Entries supplied Block Start

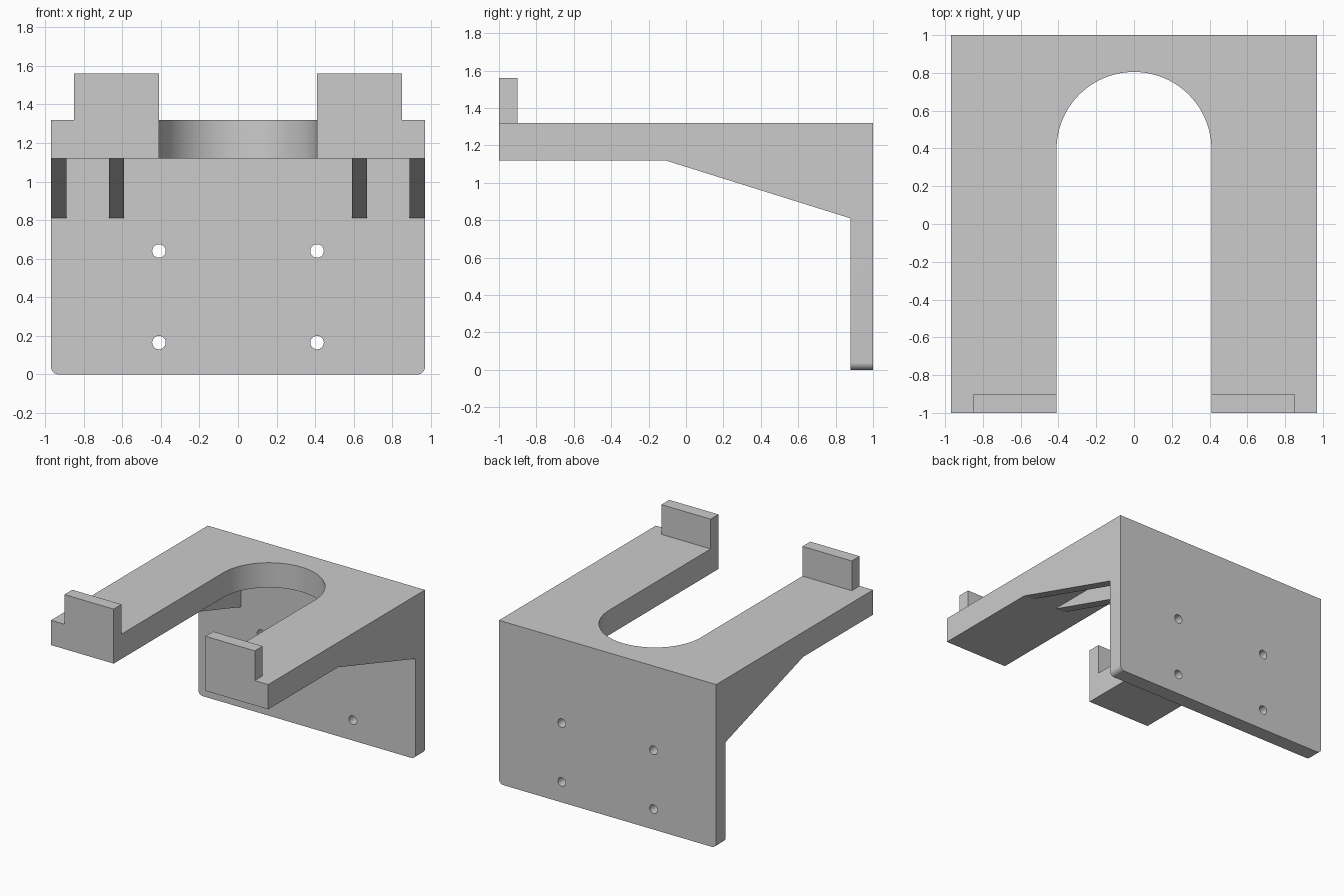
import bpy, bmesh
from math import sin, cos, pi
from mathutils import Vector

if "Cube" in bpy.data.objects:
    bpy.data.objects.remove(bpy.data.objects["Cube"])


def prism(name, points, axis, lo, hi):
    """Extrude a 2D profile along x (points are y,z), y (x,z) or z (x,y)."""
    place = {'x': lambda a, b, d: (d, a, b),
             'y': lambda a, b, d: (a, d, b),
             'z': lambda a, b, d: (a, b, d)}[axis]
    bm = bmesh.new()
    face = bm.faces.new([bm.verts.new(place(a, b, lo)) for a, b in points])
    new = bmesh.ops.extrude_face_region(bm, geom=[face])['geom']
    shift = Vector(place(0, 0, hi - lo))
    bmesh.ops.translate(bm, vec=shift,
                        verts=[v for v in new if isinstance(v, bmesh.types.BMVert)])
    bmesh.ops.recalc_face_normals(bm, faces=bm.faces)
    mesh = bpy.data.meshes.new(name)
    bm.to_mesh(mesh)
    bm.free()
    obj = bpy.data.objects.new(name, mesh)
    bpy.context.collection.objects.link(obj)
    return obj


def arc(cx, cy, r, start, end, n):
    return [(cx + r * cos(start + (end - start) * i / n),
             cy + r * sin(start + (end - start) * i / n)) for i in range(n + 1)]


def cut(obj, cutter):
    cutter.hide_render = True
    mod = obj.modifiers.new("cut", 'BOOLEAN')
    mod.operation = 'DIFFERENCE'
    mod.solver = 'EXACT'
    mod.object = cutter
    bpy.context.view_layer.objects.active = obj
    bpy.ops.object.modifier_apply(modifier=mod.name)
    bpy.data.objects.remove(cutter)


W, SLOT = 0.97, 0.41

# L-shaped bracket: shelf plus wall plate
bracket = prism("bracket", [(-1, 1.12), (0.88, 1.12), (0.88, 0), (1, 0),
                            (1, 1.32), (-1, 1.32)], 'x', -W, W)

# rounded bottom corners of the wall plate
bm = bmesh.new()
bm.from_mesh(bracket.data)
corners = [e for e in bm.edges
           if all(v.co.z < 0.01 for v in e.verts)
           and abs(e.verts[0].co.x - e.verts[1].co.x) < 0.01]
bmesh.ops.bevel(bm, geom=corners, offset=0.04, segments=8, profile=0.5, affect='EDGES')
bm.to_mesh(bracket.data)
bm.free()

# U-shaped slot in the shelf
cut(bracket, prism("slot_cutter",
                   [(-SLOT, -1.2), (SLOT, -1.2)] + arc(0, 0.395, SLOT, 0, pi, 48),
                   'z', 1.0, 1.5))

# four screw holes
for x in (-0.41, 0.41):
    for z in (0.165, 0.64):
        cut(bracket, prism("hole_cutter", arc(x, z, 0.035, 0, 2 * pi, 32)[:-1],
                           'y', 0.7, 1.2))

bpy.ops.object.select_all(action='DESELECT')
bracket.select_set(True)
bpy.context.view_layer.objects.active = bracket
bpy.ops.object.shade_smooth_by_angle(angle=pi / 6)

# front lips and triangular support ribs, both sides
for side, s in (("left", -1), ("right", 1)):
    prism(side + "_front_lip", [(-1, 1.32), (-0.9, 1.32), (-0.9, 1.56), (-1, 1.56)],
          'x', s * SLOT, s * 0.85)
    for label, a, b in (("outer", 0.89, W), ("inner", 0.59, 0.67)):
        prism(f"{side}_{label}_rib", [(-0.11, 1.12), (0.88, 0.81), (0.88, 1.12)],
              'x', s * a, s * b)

Entries supplied Block End

* Description of the task: Print exactly the lines above, between the one holding "bpy.ops.object.shade_smooth_by_angle(angle=pi / 6)" and the one holding "for label, a, b", inclusive, and nothing besides.

* Response box:
bpy.ops.object.shade_smooth_by_angle(angle=pi / 6)

# front lips and triangular support ribs, both sides
for side, s in (("left", -1), ("right", 1)):
    prism(side + "_front_lip", [(-1, 1.32), (-0.9, 1.32), (-0.9, 1.56), (-1, 1.56)],
          'x', s * SLOT, s * 0.85)
    for label, a, b in (("outer", 0.89, W), ("inner", 0.59, 0.67)):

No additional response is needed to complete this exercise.